(Beginning of DATA)

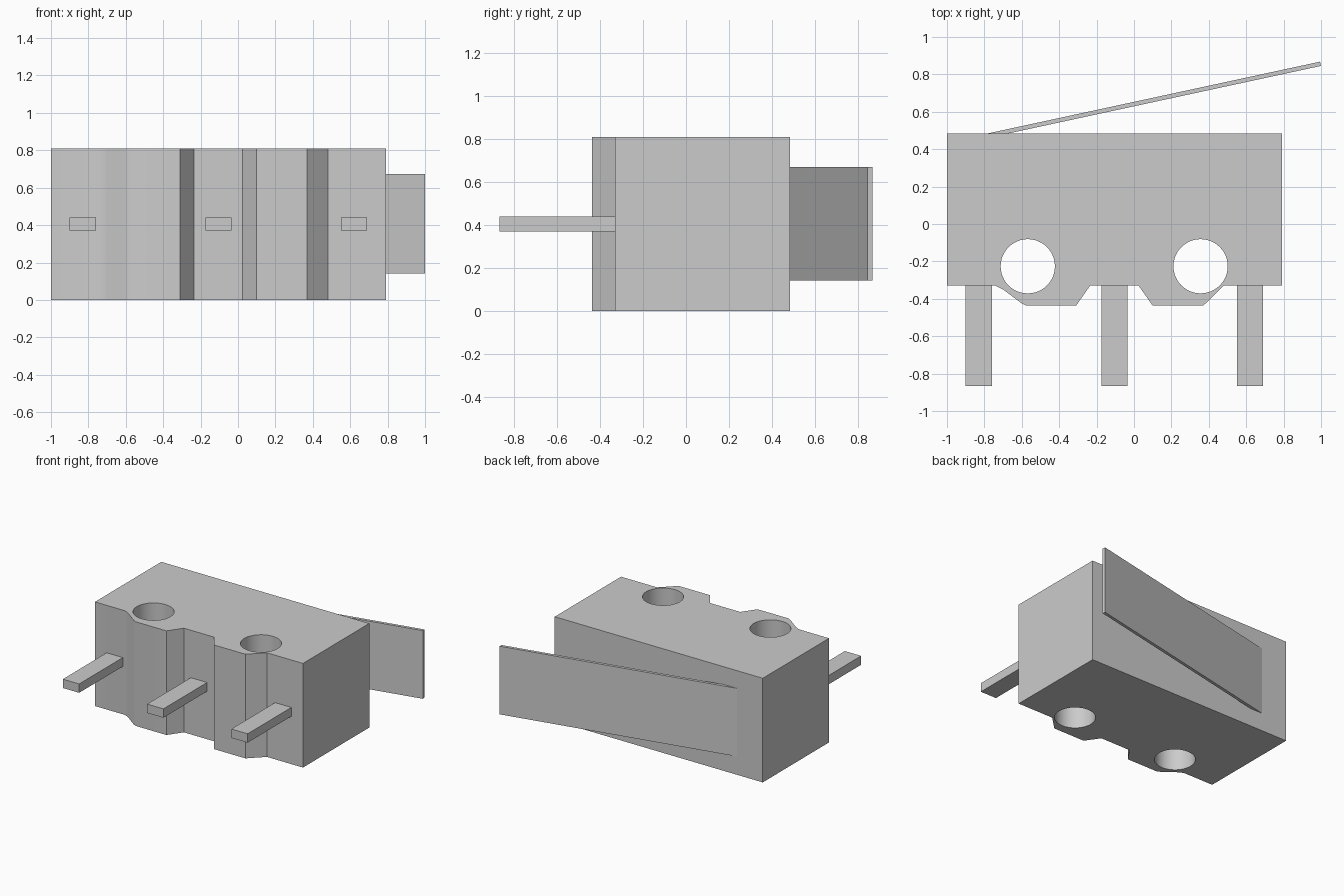
import bpy, bmesh, math
from mathutils import Vector

cube = bpy.data.objects.get("Cube")
if cube:
    bpy.data.objects.remove(cube, do_unlink=True)

# One plain grey for every part
grey = bpy.data.materials.new("plain grey")
grey.use_nodes = True
colour = (0.6, 0.6, 0.6, 1)
grey.diffuse_color = colour
grey.node_tree.nodes["Principled BSDF"].inputs["Base Color"].default_value = colour


def prism(name, loops, bottom, top):
    """Fill closed outlines (later loops are holes) and extrude upward."""
    bm = bmesh.new()
    edges = []
    for loop in loops:
        verts = [bm.verts.new((x, y, bottom)) for x, y in loop]
        for i, v in enumerate(verts):
            edges.append(bm.edges.new((v, verts[(i + 1) % len(verts)])))
    bmesh.ops.triangle_fill(bm, edges=edges, use_beauty=True)
    extruded = bmesh.ops.extrude_face_region(bm, geom=bm.faces[:], use_keep_orig=True)
    moved = [g for g in extruded["geom"] if isinstance(g, bmesh.types.BMVert)]
    bmesh.ops.translate(bm, verts=moved, vec=Vector((0, 0, top - bottom)))
    bmesh.ops.recalc_face_normals(bm, faces=bm.faces)
    mesh = bpy.data.meshes.new(name)
    bm.to_mesh(mesh)
    bm.free()
    mesh.materials.append(grey)
    obj = bpy.data.objects.new(name, mesh)
    bpy.context.collection.objects.link(obj)
    return obj


def circle(cx, cy, r, n=48):
    return [(cx + r * math.cos(math.tau * i / n), cy + r * math.sin(math.tau * i / n))
            for i in range(n)]


def rectangle(x0, x1, y0, y1):
    return [(x0, y0), (x1, y0), (x1, y1), (x0, y1)]


# Housing with two bosses along the front and two mounting holes
outline = [(-1, 0.485), (-1, -0.33), (-0.74, -0.33), (-0.7, -0.35), (-0.6, -0.425),
           (-0.575, -0.437), (-0.31, -0.437), (-0.235, -0.33), (0.025, -0.33),
           (0.1, -0.437), (0.37, -0.437), (0.48, -0.33), (0.79, -0.33), (0.79, 0.485)]
holes = [circle(x, -0.226, 0.145) for x in (-0.568, 0.356)]
housing = prism("housing", [outline] + holes, 0, 0.81)

# Three flat terminals
for side, x in (("right", -0.83), ("middle", -0.105), ("left", 0.62)):
    prism(side + "_terminal", [rectangle(x - 0.07, x + 0.07, -0.867, -0.3)], 0.372, 0.441)

# Slanted lever, its root buried in the back of the housing
lever = prism("lever", [[(-0.83, 0.45), (0.999, 0.845), (0.995, 0.868), (-0.834, 0.473)]],
              0.142, 0.672)

# Smooth hole walls and keep the crisp edges
bpy.ops.object.select_all(action="DESELECT")
housing.select_set(True)
bpy.context.view_layer.objects.active = housing
bpy.ops.object.shade_smooth_by_angle(angle=math.radians(30))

(End of DATA)

GOAL OF THE EXERCISE:
Please give every line above again word for word, apart from the pictures.

REPLY TO THE TASK:
import bpy, bmesh, math
from mathutils import Vector

cube = bpy.data.objects.get("Cube")
if cube:
    bpy.data.objects.remove(cube, do_unlink=True)

# One plain grey for every part
grey = bpy.data.materials.new("plain grey")
grey.use_nodes = True
colour = (0.6, 0.6, 0.6, 1)
grey.diffuse_color = colour
grey.node_tree.nodes["Principled BSDF"].inputs["Base Color"].default_value = colour


def prism(name, loops, bottom, top):
    """Fill closed outlines (later loops are holes) and extrude upward."""
    bm = bmesh.new()
    edges = []
    for loop in loops:
        verts = [bm.verts.new((x, y, bottom)) for x, y in loop]
        for i, v in enumerate(verts):
            edges.append(bm.edges.new((v, verts[(i + 1) % len(verts)])))
    bmesh.ops.triangle_fill(bm, edges=edges, use_beauty=True)
    extruded = bmesh.ops.extrude_face_region(bm, geom=bm.faces[:], use_keep_orig=True)
    moved = [g for g in extruded["geom"] if isinstance(g, bmesh.types.BMVert)]
    bmesh.ops.translate(bm, verts=moved, vec=Vector((0, 0, top - bottom)))
    bmesh.ops.recalc_face_normals(bm, faces=bm.faces)
    mesh = bpy.data.meshes.new(name)
    bm.to_mesh(mesh)
    bm.free()
    mesh.materials.append(grey)
    obj = bpy.data.objects.new(name, mesh)
    bpy.context.collection.objects.link(obj)
    return obj


def circle(cx, cy, r, n=48):
    return [(cx + r * math.cos(math.tau * i / n), cy + r * math.sin(math.tau * i / n))
            for i in range(n)]


def rectangle(x0, x1, y0, y1):
    return [(x0, y0), (x1, y0), (x1, y1), (x0, y1)]


# Housing with two bosses along the front and two mounting holes
outline = [(-1, 0.485), (-1, -0.33), (-0.74, -0.33), (-0.7, -0.35), (-0.6, -0.425),
           (-0.575, -0.437), (-0.31, -0.437), (-0.235, -0.33), (0.025, -0.33),
           (0.1, -0.437), (0.37, -0.437), (0.48, -0.33), (0.79, -0.33), (0.79, 0.485)]
holes = [circle(x, -0.226, 0.145) for x in (-0.568, 0.356)]
housing = prism("housing", [outline] + holes, 0, 0.81)

# Three flat terminals
for side, x in (("right", -0.83), ("middle", -0.105), ("left", 0.62)):
    prism(side + "_terminal", [rectangle(x - 0.07, x + 0.07, -0.867, -0.3)], 0.372, 0.441)

# Slanted lever, its root buried in the back of the housing
lever = prism("lever", [[(-0.83, 0.45), (0.999, 0.845), (0.995, 0.868), (-0.834, 0.473)]],
              0.142, 0.672)

# Smooth hole walls and keep the crisp edges
bpy.ops.object.select_all(action="DESELECT")
housing.select_set(True)
bpy.context.view_layer.objects.active = housing
bpy.ops.object.shade_smooth_by_angle(angle=math.radians(30))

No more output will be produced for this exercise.